Harmful bacteria found in raw, unpasteurized milk have the potential to cause serious health consequences that have the possibility to turn fatal. Researchers from the Minnesota Department of Health said recent studies examining raw milk’s detrimental effect on our heath are only “the tip of the iceberg” after around one in six Minnesotans fell ill after trying unpasteurized milk over the span of a decade.
The American Academy of Pediatrics issued a policy statement in 2008 that recommended only appropriately prepared breast milk or infant formula for children below the age of 6 months and pasteurized milk or juice for children who are ready for other food.
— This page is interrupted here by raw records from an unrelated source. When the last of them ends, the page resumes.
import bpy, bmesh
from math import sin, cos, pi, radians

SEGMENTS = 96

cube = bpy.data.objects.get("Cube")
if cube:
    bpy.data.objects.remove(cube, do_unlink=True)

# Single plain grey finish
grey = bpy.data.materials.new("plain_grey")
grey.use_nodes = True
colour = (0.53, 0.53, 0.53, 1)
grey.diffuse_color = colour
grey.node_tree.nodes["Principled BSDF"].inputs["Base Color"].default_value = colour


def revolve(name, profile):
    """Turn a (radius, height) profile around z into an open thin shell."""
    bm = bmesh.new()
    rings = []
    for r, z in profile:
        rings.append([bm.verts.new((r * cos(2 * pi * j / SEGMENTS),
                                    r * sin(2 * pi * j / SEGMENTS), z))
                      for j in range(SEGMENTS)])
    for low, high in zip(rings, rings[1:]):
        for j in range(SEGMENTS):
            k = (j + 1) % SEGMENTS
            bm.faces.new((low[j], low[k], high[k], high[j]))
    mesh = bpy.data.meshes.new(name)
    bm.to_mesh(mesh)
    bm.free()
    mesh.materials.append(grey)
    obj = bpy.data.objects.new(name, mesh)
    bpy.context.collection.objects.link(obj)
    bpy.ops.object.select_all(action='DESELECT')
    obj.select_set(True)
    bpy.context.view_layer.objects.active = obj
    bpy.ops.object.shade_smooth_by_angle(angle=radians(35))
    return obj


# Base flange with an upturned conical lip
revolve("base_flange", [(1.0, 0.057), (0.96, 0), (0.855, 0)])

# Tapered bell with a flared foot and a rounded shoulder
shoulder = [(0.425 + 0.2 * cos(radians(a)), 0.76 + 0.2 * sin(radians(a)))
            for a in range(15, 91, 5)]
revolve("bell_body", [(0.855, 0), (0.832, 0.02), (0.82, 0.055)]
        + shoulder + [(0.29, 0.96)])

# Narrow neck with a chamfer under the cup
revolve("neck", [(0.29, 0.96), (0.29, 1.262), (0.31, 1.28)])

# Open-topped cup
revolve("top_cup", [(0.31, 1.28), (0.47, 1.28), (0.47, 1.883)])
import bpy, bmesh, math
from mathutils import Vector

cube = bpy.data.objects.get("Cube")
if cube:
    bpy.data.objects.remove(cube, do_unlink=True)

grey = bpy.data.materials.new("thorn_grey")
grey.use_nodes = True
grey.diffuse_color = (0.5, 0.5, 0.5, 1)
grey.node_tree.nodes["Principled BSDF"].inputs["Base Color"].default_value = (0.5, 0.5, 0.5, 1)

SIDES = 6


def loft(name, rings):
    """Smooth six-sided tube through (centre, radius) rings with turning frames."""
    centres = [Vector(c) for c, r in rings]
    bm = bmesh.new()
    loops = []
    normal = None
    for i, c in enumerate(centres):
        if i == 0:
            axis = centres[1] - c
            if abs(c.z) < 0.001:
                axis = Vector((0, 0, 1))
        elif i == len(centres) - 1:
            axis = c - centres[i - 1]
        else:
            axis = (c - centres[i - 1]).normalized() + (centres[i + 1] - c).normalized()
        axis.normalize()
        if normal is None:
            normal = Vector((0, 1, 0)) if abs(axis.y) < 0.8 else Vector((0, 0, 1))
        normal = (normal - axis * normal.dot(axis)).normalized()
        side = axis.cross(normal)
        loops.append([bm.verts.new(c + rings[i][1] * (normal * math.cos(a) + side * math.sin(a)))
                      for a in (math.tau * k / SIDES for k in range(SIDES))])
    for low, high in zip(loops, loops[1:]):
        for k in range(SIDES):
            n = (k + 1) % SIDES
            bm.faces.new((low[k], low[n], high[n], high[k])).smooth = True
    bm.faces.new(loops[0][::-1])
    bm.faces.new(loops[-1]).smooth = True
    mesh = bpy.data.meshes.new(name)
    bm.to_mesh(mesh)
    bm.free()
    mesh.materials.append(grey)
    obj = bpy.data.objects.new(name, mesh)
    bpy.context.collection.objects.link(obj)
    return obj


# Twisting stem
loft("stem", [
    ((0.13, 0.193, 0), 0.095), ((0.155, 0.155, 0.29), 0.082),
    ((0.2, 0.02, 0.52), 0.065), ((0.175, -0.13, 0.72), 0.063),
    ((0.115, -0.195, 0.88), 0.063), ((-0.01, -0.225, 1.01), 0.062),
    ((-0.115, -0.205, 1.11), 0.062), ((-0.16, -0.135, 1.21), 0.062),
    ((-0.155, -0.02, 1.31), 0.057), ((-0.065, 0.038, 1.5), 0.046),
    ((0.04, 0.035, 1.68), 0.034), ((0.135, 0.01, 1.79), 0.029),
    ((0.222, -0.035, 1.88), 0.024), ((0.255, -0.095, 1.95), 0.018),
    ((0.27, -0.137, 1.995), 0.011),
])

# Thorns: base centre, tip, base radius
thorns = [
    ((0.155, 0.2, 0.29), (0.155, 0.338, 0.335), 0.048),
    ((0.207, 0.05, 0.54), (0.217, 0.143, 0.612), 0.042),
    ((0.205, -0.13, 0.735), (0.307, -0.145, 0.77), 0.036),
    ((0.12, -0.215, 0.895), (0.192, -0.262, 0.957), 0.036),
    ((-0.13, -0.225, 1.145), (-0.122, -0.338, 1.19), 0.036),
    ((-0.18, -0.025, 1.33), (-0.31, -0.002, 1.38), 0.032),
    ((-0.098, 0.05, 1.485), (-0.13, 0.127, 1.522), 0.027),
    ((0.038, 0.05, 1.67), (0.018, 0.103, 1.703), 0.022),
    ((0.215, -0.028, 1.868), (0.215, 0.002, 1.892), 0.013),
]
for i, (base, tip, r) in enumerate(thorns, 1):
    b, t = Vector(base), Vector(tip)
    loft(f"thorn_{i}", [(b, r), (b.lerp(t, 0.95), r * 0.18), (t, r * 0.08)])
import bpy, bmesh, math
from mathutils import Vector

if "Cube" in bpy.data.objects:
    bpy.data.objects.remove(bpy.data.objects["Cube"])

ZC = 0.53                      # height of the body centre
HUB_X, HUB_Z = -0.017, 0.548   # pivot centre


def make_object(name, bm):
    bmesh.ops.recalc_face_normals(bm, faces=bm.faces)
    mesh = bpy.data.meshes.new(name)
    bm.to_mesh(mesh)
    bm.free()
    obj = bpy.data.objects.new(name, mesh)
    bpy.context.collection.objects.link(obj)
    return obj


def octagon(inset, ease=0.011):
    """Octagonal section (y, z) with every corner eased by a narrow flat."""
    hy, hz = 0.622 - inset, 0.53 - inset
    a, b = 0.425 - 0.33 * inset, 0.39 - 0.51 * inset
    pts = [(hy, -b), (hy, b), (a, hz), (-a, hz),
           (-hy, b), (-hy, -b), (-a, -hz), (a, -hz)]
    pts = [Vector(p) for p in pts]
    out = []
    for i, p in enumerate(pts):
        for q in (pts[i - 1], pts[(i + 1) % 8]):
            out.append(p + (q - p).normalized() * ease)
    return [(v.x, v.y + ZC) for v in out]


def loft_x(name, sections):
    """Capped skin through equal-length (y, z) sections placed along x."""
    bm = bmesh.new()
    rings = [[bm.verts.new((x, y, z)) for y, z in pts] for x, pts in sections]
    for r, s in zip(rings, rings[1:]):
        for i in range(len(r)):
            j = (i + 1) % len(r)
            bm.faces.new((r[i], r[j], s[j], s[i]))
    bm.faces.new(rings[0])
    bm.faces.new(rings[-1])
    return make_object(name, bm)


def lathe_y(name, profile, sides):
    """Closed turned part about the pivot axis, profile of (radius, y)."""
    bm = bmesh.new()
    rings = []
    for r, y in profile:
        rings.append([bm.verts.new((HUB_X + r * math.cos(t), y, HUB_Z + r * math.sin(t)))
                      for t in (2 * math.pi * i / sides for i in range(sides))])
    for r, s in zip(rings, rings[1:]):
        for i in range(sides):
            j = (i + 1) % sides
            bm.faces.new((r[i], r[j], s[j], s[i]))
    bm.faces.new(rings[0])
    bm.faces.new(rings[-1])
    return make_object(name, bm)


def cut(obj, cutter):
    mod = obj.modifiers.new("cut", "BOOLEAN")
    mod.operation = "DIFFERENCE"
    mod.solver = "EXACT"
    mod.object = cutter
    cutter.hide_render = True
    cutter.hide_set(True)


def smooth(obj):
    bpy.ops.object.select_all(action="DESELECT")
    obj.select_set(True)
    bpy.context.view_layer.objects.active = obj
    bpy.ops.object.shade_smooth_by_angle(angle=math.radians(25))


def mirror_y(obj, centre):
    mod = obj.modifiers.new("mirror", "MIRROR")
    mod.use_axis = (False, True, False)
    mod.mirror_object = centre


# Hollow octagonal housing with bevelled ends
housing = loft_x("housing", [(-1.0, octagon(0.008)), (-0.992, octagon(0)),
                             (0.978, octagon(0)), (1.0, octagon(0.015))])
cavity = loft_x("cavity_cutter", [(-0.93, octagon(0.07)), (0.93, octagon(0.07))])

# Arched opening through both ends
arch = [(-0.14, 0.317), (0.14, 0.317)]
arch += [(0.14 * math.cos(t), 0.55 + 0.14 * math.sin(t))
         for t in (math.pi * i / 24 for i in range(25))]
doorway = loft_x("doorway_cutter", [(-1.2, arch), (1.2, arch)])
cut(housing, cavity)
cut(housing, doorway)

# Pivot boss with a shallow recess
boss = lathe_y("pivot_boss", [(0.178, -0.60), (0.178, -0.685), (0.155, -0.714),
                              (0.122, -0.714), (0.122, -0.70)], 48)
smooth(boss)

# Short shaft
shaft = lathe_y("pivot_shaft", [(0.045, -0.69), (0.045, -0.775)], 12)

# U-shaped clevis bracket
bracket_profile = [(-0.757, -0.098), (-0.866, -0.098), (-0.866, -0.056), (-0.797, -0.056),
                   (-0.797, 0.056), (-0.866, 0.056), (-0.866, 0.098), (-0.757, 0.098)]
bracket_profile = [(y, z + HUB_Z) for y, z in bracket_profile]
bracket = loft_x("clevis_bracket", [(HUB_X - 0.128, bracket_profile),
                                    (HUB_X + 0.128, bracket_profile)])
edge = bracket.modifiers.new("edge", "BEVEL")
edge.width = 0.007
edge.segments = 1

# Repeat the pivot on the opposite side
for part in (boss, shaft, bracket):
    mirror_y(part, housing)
The list of people asked especially to avoid raw milk extended to children, elderly, pregnant women, and people with compromised immune systems.
A research team led by Trisha Robinson, epidemiologist with the Minnesota Department of Health, combed through over 20,000 reports of gastrointestinal illness across the state. Minnesota is one of only 30 states in the U.S. that permits the sale of raw milk, USA Today reported. Of 118,883 Minnesotans who drink raw milk, 17 percent fell ill, Robinson and her colleagues found.
“Some raw milk advocates fail to acknowledge the elevated health risk associated with raw milk consumption and minimize the significance of reported outbreaks,” Robinson told NBC News. “In doing so, these advocates convey a false sense of the safety of raw milk to those who are considering consuming this product, and this sense of safety discourages a balanced assessment of the potential risks and benefits involved."
Between 2001 and 2010, 21 people in Minnesota fell sick in the midst of five confirmed raw milk outbreaks. Researchers identified 530 additional cases involving people who admitted to consuming raw milk before they were infected with bacteria and parasites found in raw milk such as Campylobacter, Cryptosporidium, E.coli, and Salmonella.
According to a recent study conducted by the Centers for Disease Control and Prevention (CDC) 60 percent of dairy-related illness outbreaks reported to the CDC were connected to raw milk between 1993 and 2006. Around 75 percent of these outbreaks occur in states like Minnesota where the sale of raw milk has been approved. Raw milk drinkers are up to 13 times more likely to be hospitalized for dairy-related illness compared to people who drink pasteurized milk.
“Outbreaks associated with raw milk occur frequently and receive a lot of media attention, but our study shows that sporadic cases of illnesses associated with raw milk consumption far outnumber cases associated with recognized outbreaks,” Robinson told NBC News. “We hope that our findings will help inform potential raw milk consumers when thinking about drinking raw milk or giving it to their children.”
Developed in the 1920s to reduce incidences of human illness and contamination, pasteurization is the process of heating milk to a temperature that eradicates food-borne illness-causing bacteria in milk. Although cases of illnesses and outbreaks associated with pasteurized milk have been reported, they are considered rare and are usually caused by the reintroduction of germs after pasteurization. Pasteurizing milk does not strip dairy of its beneficial nutrients.